Dec 19th, 2019
Looking Toward 2020
Written by: Kirk Hoaglund, Chief Executive Officer
As I mentioned in Part One:
“In 2019 We struggled to respond to pricing pressure. We were able to get our feet under us on this by year-end, but it was difficult and still needs work. Finding talent remains a challenge that we need to address.
What will we do in 2020 to remain relevant, competitive, and delivering innovation to our clients?”
To address our top two challenges, we’ll need to be agile, adaptive, and a bit scrappy. As we’ve watched sales improve in fourth quarter, bringing on more projects, we also began flirting with a shortage of capacity. It was difficult and time consuming to find new people to join the Clientek delivery team. At the same time, our competitors are chipping away at pricing. As much as we talk about the value we bring, we must respond to those pricing pressures.
Finding talent in the Midwest sometimes seems nearly impossible. Time-consuming and costly, this slows us down. Our clients have always appreciated our agility and our ability to spin-up a delivery team very quickly. We cannot let the talent challenge stand: we began looking outside the Midwest labor market in the middle of 2019 and will accelerate that in 2020.
A very promising solution lies just to our north, in Canada. Travel to and from Toronto and Montreal is quick and in-expensive. There is quite a bit of affinity between the upper Midwest and Canada. Some Minnesotans think of themselves as living in Southern Canada with many having family to the north, so it seems a natural option.
Canada knows this and is making consideration of Clientek Canada a real possibility. Our initial exploration has been very positive. The software industry is well supported through education, training, and infrastructure. In 2020 I look forward to a deeper consideration of this path.
Other, nearby, countries are also finding ways to make doing business outside of the U.S. easier. Central American locales such as Mexico and Costa Rica have seen the opportunities presented by our tight labor market. As they’ve geared up education, infrastructure, and policies, they’ve become attractive alternatives. We’ve enjoyed great success with our first trials in San Jose, Costa Rica. Sharing our time-zone and not-too-far-away are many, well-trained, hard-working Costa Ricans.
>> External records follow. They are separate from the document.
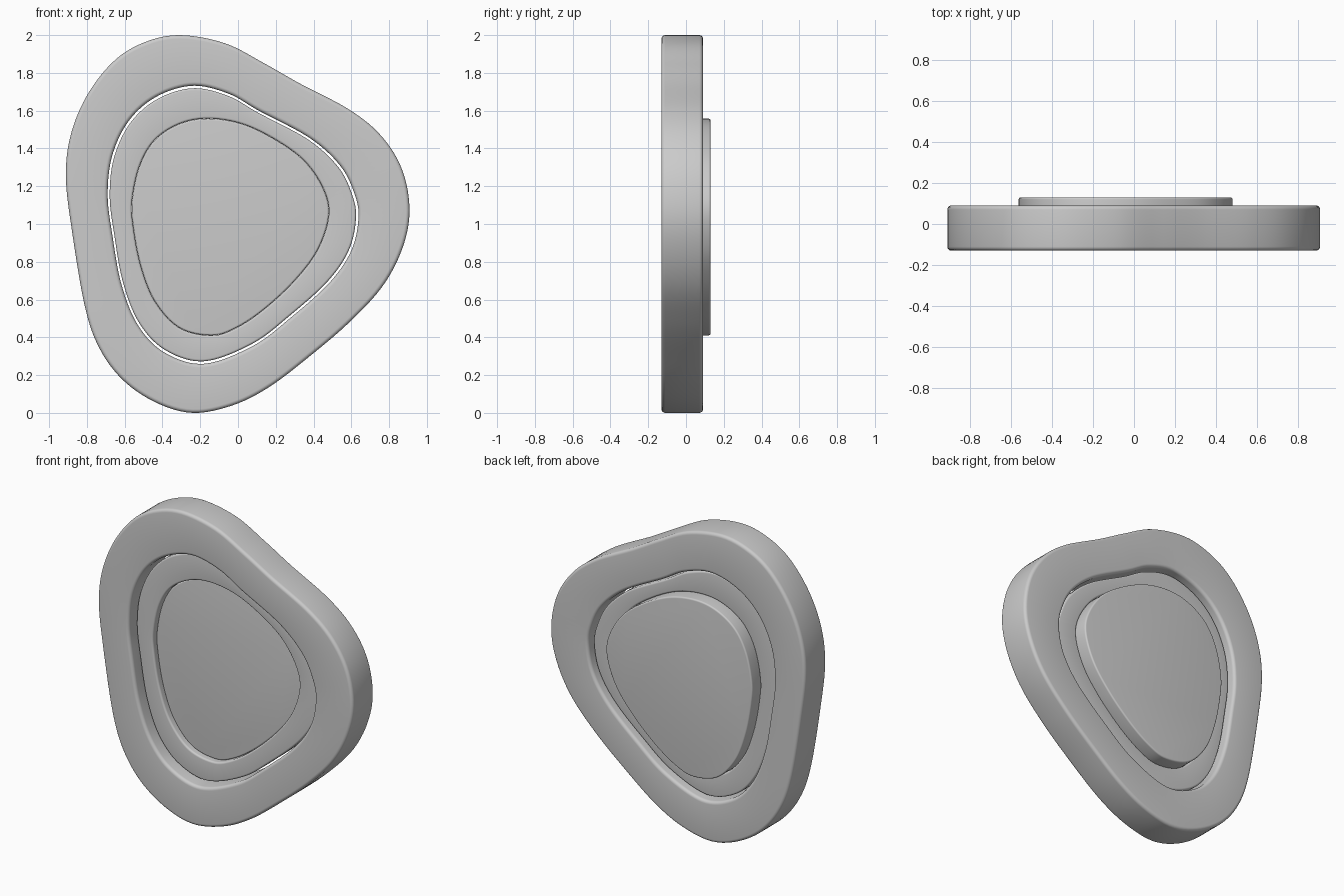
import bpy, bmesh, math
from mathutils import Vector
from mathutils.geometry import interpolate_bezier

if "Cube" in bpy.data.objects:
    bpy.data.objects.remove(bpy.data.objects["Cube"])

N = 180
CENTRE = Vector((-0.1, 1.0))

# Key points (x, z) of the three pebble outlines, clockwise from the top
OUTER = [(-.31, 2.0), (-.07, 1.957), (.14, 1.85), (.325, 1.745), (.59, 1.605), (.76, 1.465),
         (.87, 1.285), (.908, 1.07), (.87, .87), (.765, .67), (.59, .48), (.38, .30),
         (.17, .14), (-.02, .043), (-.23, .0), (-.42, .048), (-.60, .165), (-.73, .335),
         (-.81, .56), (-.88, .97), (-.911, 1.25), (-.886, 1.47), (-.80, 1.68), (-.66, 1.86), (-.50, 1.96)]
HOLE = [(-.24, 1.732), (-.05, 1.69), (.11, 1.60), (.38, 1.455), (.54, 1.31), (.615, 1.165),
        (.638, 1.035), (.60, .86), (.485, .69), (.28, .505), (.08, .355), (-.18, .26),
        (-.39, .32), (-.53, .465), (-.617, .68), (-.665, .94), (-.69, 1.155), (-.665, 1.365),
        (-.575, 1.55), (-.43, 1.675)]
DISC = [(-.16, 1.558), (.02, 1.53), (.20, 1.445), (.355, 1.33), (.455, 1.18), (.48, 1.04),
        (.42, .86), (.30, .70), (.14, .55), (-.01, .45), (-.14, .41), (-.31, .45),
        (-.44, .59), (-.515, .78), (-.555, .99), (-.56, 1.13), (-.52, 1.31), (-.44, 1.445), (-.31, 1.53)]


def outline(keys, scale=1.0):
    """Smooth closed curve through the keys, resampled at even angles about the centre."""
    p = [Vector(k) for k in keys]
    n, dense = len(p), []
    for i in range(n):
        a, b, c, d = p[i - 1], p[i], p[(i + 1) % n], p[(i + 2) % n]
        t1, t2 = (c - a) / 6, (d - b) / 6
        dense += interpolate_bezier(b, b + t1, c - t2, c, 41)[:-1]
    polar = sorted((math.atan2(v.y - CENTRE.y, v.x - CENTRE.x), (v.to_2d() - CENTRE).length) for v in dense)
    polar = [(polar[-1][0] - math.tau, polar[-1][1])] + polar + [(polar[0][0] + math.tau, polar[0][1])]
    pts, j = [], 0
    for i in range(N):
        ang = -math.pi + math.tau * i / N
        while polar[j + 1][0] < ang:
            j += 1
        (a0, r0), (a1, r1) = polar[j], polar[j + 1]
        r = (r0 + (r1 - r0) * (ang - a0) / max(a1 - a0, 1e-9)) * scale
        pts.append(CENTRE + Vector((math.cos(ang), math.sin(ang))) * r)
    return pts


def wall(pts, y0, y1, r, sign):
    """Loops of a side wall with rounded edges; sign -1 insets, +1 flares outwards."""
    normals = []
    for i in range(N):
        t = (pts[(i + 1) % N] - pts[i - 1]).normalized()
        normals.append(Vector((t.y, -t.x)))
    loops = []
    for y_c, start in ((y0 + r, -90), (y1 - r, 0)):
        for k in range(6):
            a = math.radians(start + 18 * k)
            off, y = sign * r * (1 - math.cos(a)), y_c + r * math.sin(a)
            loops.append([(q.x + m.x * off, y, q.y + m.y * off) for q, m in zip(pts, normals)])
    return loops


def slab(name, y0, y1, r, outer, inner=None):
    """Rounded slab; a closed ring when an inner outline is given, otherwise a capped plate."""
    loops = wall(outer, y0, y1, r, -1)
    if inner:
        loops += wall(inner, y0, y1, r, 1)[::-1]
    bm = bmesh.new()
    rings = [[bm.verts.new(c) for c in lp] for lp in loops]
    pairs = list(zip(rings, rings[1:]))
    if inner:
        pairs.append((rings[-1], rings[0]))
    for a, b in pairs:
        for i in range(N):
            j = (i + 1) % N
            bm.faces.new((a[i], a[j], b[j], b[i]))
    if not inner:
        bm.faces.new(rings[0])
        bm.faces.new(rings[-1])
    bmesh.ops.recalc_face_normals(bm, faces=bm.faces[:])
    me = bpy.data.meshes.new(name)
    bm.to_mesh(me)
    bm.free()
    ob = bpy.data.objects.new(name, me)
    bpy.context.collection.objects.link(ob)
    bpy.ops.object.select_all(action='DESELECT')
    ob.select_set(True)
    bpy.context.view_layer.objects.active = ob
    bpy.ops.object.shade_smooth_by_angle(angle=math.radians(30))


hole, disc = outline(HOLE), outline(DISC)

# Thick outer frame
slab("outer_frame", -0.13, 0.09, 0.02, outline(OUTER), hole)
# Thinner recessed ring, with a hairline gap to the frame
slab("inner_ring", -0.065, 0.05, 0.012, outline(HOLE, 0.982), disc)
# Centre plate, recessed in front and proud at the back
slab("centre_plate", -0.03, 0.13, 0.01, outline(DISC, 0.999))
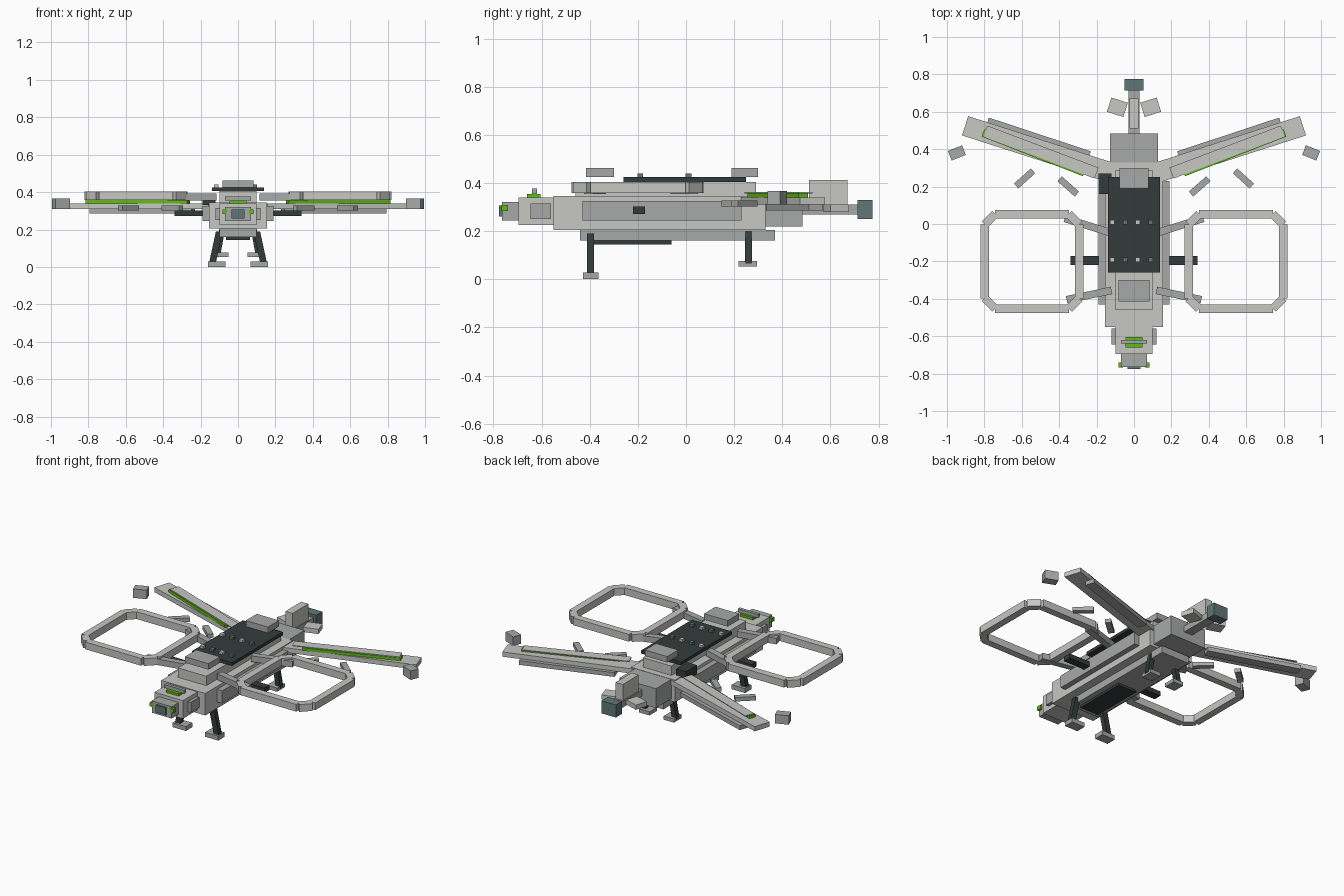
import bpy
import bmesh
from math import atan2
from mathutils import Matrix, Vector

default_cube = bpy.data.objects.get("Cube")
if default_cube:
    bpy.data.objects.remove(default_cube, do_unlink=True)


def make_material(name, red, green, blue):
    material = bpy.data.materials.new(name)
    color = (red, green, blue, 1)
    material.use_nodes = True
    material.diffuse_color = color
    material.node_tree.nodes["Principled BSDF"].inputs["Base Color"].default_value = color
    return material


light = make_material("light_grey", .57, .58, .55)
gray = make_material("mid_grey", .39, .40, .40)
dark = make_material("charcoal", .034, .043, .043)
lime = make_material("lime_green", .12, .5, .01)
slate = make_material("slate_teal", .12, .18, .18)


def add_block(name, material, matrix):
    """A unit cube carried into place by a matrix."""
    mesh = bpy.data.meshes.new(name)
    bm = bmesh.new()
    bmesh.ops.create_cube(bm, size=1, matrix=matrix)
    bmesh.ops.recalc_face_normals(bm, faces=bm.faces)
    bm.to_mesh(mesh)
    bm.free()
    mesh.materials.append(material)
    part = bpy.data.objects.new(name, mesh)
    bpy.context.scene.collection.objects.link(part)


def box(name, material, x, y, z):
    """Axis-aligned block from low and high limits."""
    limits = (x, y, z)
    centre = Vector([(low + high) / 2 for low, high in limits])
    size = Vector([high - low for low, high in limits])
    add_block(name, material, Matrix.LocRotScale(centre, None, size))


def centred(name, material, half_width, y, z):
    box(name, material, (-half_width, half_width), y, z)


def paired(name, material, x, y, z):
    box("left_" + name, material, x, y, z)
    box("right_" + name, material, (-x[1], -x[0]), y, z)


def bar_pair(name, material, start, end, width, z):
    """Flat bar between two plan points, repeated on both sides."""
    for side, sign in (("left_", 1), ("right_", -1)):
        a = Vector((start[0] * sign, start[1], 0))
        b = Vector((end[0] * sign, end[1], 0))
        run = b - a
        centre = (a + b) / 2 + Vector((0, 0, sum(z) / 2))
        turn = Matrix.Rotation(atan2(run.y, run.x), 3, "Z").to_quaternion()
        size = Vector((run.length, width, z[1] - z[0]))
        add_block(side + name, material, Matrix.LocRotScale(centre, turn, size))


def leg_pair(name, top_x, foot_x, y, z, half_thickness):
    """Splayed legs: a block sheared outward towards the foot."""
    for side, sign in (("left_", 1), ("right_", -1)):
        height = z[1] - z[0]
        shear = Matrix.Identity(4)
        shear[0][2] = sign * (top_x - foot_x) / height
        size = Matrix.Diagonal((half_thickness * 2, .03, height, 1))
        place = Matrix.Translation((sign * (top_x + foot_x) / 2, y, sum(z) / 2))
        add_block(side + name, dark, place @ shear @ size)


# Fuselage
centred("main_hull", light, .155, y=(-.55, .33), z=(.205, .345))
centred("upper_hull", light, .10, y=(-.46, .29), z=(.345, .405))
paired("side_panel", gray, x=(.15, .19), y=(-.43, .23), z=(.245, .325))
centred("belly", gray, .10, y=(-.44, .37), z=(.16, .205))
centred("belly_plate", dark, .065, y=(-.40, -.06), z=(.145, .16))
paired("side_peg", dark, x=(.15, .34), y=(-.22, -.17), z=(.272, .302))
box("wing_root_block", dark, x=(-.19, -.12), y=(.16, .27), z=(.33, .385))

# Deck plate with two rows of studs
centred("deck_plate", dark, .14, y=(-.26, .25), z=(.405, .425))
centred("front_deck_box", gray, .083, y=(-.415, -.30), z=(.425, .463))
centred("rear_deck_box", gray, .078, y=(.19, .30), z=(.425, .463))
for row_y in (-.19, .01):
    for column in range(4):
        stud_x = -.115 + column * .068
        stud_color = slate if column % 2 else light
        box("deck_stud", stud_color, (stud_x - .012, stud_x + .012),
            (row_y - .012, row_y + .012), z=(.42, .44))

# Head
centred("head", light, .10, y=(-.695, -.55), z=(.225, .34))
paired("cheek", gray, x=(.09, .12), y=(-.645, -.56), z=(.25, .315))
centred("nose", gray, .07, y=(-.765, -.695), z=(.245, .32))
centred("lens", slate, .035, y=(-.776, -.765), z=(.26, .307))
paired("eye", lime, x=(.06, .083), y=(-.767, -.74), z=(.283, .308))
centred("head_light", lime, .045, y=(-.66, -.605), z=(.34, .355))
centred("head_bar", gray, .07, y=(-.64, -.62), z=(.355, .376))

# Tail
centred("tail_block", gray, .128, y=(.29, .485), z=(.22, .343))
centred("tail_boom", gray, .03, y=(.48, .715), z=(.27, .31))
centred("tail_fin", light, .025, y=(.51, .67), z=(.28, .413))
centred("tail_thruster", slate, .05, y=(.713, .775), z=(.25, .33))
bar_pair("tail_plane", light, (.045, .61), (.133, .638), .08, z=(.28, .31))

# Swept wings
bar_pair("wing", light, (.14, .28), (.903, .525), .108, z=(.31, .34))
bar_pair("wing_light", lime, (.265, .275), (.807, .487), .042, z=(.34, .358))
bar_pair("wing_cap", light, (.2, .272), (.795, .497), .062, z=(.357, .362))
bar_pair("wing_rear_spar", gray, (.24, .36), (.785, .54), .06, z=(.285, .312))
bar_pair("wing_tip_block", gray, (.909, .395), (.985, .365), .055, z=(.31, .367))
bar_pair("outer_vane", gray, (.54, .284), (.63, .203), .035, z=(.303, .328))
bar_pair("inner_vane", gray, (.305, .16), (.398, .242), .035, z=(.303, .328))

# Eight-sided rotor guards and their struts
ring_centre = Vector((.545, -.2))
reach, corner = .253, .197
ring = [(reach, -corner), (reach, corner), (corner, reach), (-corner, reach),
        (-reach, corner), (-reach, -corner), (-corner, -reach), (corner, -reach)]
for index, point in enumerate(ring):
    following = ring[(index + 1) % len(ring)]
    bar_pair("guard_segment", light, ring_centre + Vector(point),
             ring_centre + Vector(following), .045, z=(.358, .404))
bar_pair("rear_strut", gray, (.13, -.045), (.37, .03), .04, z=(.355, .393))
bar_pair("front_strut", gray, (.12, -.355), (.36, -.405), .04, z=(.355, .393))

# Legs and feet
leg_pair("front_leg", .10, .137, y=-.397, z=(.02, .19), half_thickness=.018)
leg_pair("rear_leg", .085, .11, y=.26, z=(.065, .20), half_thickness=.016)
paired("front_foot", gray, x=(.067, .16), y=(-.427, -.363), z=(0, .028))
paired("rear_foot", gray, x=(.05, .122), y=(.218, .295), z=(.053, .076))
We’ve found a stellar work ethic and exceptional communication abilities. We will continue to expand in Costa Rica in 2020.
Few of us enjoy thinking about pricing. We feel that we deliver a stellar result at a fair price. Can’t we just talk about value?
We’ve honed a delivery approach and an engagement model that we think is unique and effective. Our clients agree and have helped us continue to refine it. But we remain vulnerable to lower prices offered by our competitors. To remain compelling, we need to do two, important things.
We must improve the way we describe our services to make the real value apparent. There are advantages to how we do things that make us competitive. During the selling process and within the first month-or-so of an engagement it is important for us to clearly communicate that. We started working on improvements there at the end of the summer. There is a big challenge when crafting such a message – it can sound like it is all about us. We need to make it all about our clients. We are working on that.
- We must find a way to remove costs from the middle of our delivery chain, thus allowing us to improve our pricing, passing those cost savings on to our clients. Using international resources does give us access to less expensive labor but it comes with a lot of middle costs. We’ve begun looking at ways to cut some of muck-in-the-middle, with some early successes that we’ll build on.
I expect 2020 to be an exciting year for us and for our clients. I look forward to tackling these challenges and continuing to provide high-quality solutions at very competitive prices.